A record 115 stingrays were counted in the biannual population survey at the Sandbar.
The count continues an encouraging recent trend that has seen numbers steadily rising at the popular tourist attraction. The census had dipped to 57 in 2012 but is now more than double that figure, according to Jessica Harvey of the Guy Harvey Ocean Foundation.
Harvey said, “It is very encouraging to see so many rays, especially from a tourism perspective.”
She said the reasons for the population surge were not clear. The foundation uses a team of volunteers to count the rays at the Sandbar twice every year.
Researchers catch the rays by hand, swim them into a salmon net and lift them on board where they are transferred to a paddling pool, while the team takes the vital measurements and checks for tags.
One concern flagged this year was that several rays appeared to have injuries associated with fishing.
“There were two that had hooks in their mouths and a couple of others had injuries that we believe are caused by hooks.”
She said it was possible that the rays were accidentally hooked and cut free by North Sound fishermen, and urged anglers to take care not to hook the rays, particularly at night.
Another ray had a wound that was suspected to be a result of a spearfishing incident. Harvey said she was still seeking to confirm if that was the case.
Any type of fishing for rays is illegal under the National Conservation Law.
The rays face other threats, though, which cannot be controlled. One had injuries from a shark bite.
“It had healed quite well,” said Harvey. “They are pretty resilient.”
The research team also includes a vet, who performs an ultrasound on each of the female rays.
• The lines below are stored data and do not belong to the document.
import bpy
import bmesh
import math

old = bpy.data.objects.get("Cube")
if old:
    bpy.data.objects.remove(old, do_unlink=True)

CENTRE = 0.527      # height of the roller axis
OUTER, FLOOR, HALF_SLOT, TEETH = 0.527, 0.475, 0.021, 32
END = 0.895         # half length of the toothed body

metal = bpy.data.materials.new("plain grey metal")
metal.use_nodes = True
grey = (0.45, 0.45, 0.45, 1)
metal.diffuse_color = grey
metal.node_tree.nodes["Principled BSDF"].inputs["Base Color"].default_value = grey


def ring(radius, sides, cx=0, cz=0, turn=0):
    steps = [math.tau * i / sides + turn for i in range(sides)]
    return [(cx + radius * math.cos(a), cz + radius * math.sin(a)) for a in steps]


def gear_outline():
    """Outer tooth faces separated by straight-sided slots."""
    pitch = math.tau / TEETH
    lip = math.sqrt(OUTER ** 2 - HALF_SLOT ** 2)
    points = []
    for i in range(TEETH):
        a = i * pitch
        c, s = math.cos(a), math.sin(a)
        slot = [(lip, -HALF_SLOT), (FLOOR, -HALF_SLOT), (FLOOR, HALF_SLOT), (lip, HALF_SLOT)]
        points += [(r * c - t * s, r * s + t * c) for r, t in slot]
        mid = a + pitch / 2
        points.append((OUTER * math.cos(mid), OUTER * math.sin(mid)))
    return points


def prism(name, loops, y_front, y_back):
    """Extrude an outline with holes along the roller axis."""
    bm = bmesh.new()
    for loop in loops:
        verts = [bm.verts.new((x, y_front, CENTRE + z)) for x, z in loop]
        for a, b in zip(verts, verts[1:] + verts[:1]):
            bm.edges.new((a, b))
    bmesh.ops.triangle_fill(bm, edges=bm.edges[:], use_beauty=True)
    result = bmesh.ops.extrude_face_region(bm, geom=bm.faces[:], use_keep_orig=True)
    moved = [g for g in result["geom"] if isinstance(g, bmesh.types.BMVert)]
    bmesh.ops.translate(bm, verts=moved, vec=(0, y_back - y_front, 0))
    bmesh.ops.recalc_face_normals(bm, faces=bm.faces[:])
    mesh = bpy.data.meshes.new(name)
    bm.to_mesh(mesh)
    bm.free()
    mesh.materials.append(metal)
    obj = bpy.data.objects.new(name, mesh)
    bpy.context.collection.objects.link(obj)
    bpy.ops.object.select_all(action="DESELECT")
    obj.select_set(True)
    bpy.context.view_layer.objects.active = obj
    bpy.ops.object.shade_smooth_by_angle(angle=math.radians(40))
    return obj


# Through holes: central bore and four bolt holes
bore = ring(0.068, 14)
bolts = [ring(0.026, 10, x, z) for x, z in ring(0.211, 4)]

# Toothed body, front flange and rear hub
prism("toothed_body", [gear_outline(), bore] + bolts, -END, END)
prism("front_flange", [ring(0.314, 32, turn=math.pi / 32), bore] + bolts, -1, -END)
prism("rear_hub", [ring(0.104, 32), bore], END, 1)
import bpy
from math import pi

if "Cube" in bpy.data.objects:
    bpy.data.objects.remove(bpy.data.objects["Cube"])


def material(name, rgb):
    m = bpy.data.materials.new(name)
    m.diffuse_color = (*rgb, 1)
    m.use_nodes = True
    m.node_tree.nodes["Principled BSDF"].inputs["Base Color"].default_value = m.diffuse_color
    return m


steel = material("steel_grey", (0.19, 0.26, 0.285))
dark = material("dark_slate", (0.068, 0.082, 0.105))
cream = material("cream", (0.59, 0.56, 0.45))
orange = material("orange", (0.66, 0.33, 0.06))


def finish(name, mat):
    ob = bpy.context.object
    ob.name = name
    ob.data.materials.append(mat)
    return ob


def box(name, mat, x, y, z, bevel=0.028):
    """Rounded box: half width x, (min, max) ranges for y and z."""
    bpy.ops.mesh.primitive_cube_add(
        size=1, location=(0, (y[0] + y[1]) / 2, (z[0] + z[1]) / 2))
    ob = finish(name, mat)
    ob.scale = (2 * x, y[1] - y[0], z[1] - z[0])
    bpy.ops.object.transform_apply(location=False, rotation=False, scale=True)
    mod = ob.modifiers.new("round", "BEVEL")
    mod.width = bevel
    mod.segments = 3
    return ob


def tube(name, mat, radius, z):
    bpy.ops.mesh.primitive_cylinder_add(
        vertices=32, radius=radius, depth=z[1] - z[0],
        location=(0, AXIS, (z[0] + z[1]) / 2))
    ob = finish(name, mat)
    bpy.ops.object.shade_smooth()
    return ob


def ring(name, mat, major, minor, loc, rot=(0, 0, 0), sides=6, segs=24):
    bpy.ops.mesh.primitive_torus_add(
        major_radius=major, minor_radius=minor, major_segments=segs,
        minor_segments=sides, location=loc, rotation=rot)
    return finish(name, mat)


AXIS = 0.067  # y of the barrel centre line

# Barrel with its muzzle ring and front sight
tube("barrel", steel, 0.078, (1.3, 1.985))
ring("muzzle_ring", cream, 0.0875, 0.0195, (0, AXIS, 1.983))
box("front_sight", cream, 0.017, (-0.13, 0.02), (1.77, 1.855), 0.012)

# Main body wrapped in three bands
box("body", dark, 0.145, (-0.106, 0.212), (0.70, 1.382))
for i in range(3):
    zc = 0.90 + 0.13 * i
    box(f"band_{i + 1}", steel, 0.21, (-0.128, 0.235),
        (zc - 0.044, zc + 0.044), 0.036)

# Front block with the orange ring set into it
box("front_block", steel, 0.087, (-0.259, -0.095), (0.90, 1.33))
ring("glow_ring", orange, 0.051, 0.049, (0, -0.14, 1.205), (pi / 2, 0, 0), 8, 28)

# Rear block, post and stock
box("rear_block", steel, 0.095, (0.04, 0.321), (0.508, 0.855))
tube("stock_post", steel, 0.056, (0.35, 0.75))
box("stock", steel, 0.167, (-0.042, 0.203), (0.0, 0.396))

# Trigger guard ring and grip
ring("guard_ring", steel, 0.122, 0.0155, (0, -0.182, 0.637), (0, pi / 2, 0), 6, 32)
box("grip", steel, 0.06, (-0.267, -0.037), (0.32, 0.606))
During the census, which took place from Friday to Sunday, they found more than 50% of the females of reproductive age were pregnant.
The foundation and the Department of Environment have previously highlighted concerns about the handling of rays by tour operators at the Sandbar. New rules, proposed through the National Conservation Council, seek to make it possible for guides who break the handling guidelines to have their licenses revoked.
Harvey said the foundation had met with tour guide operators and produced a video demonstration of how to safely handle the resident rays without harming them. She believes standards are improving.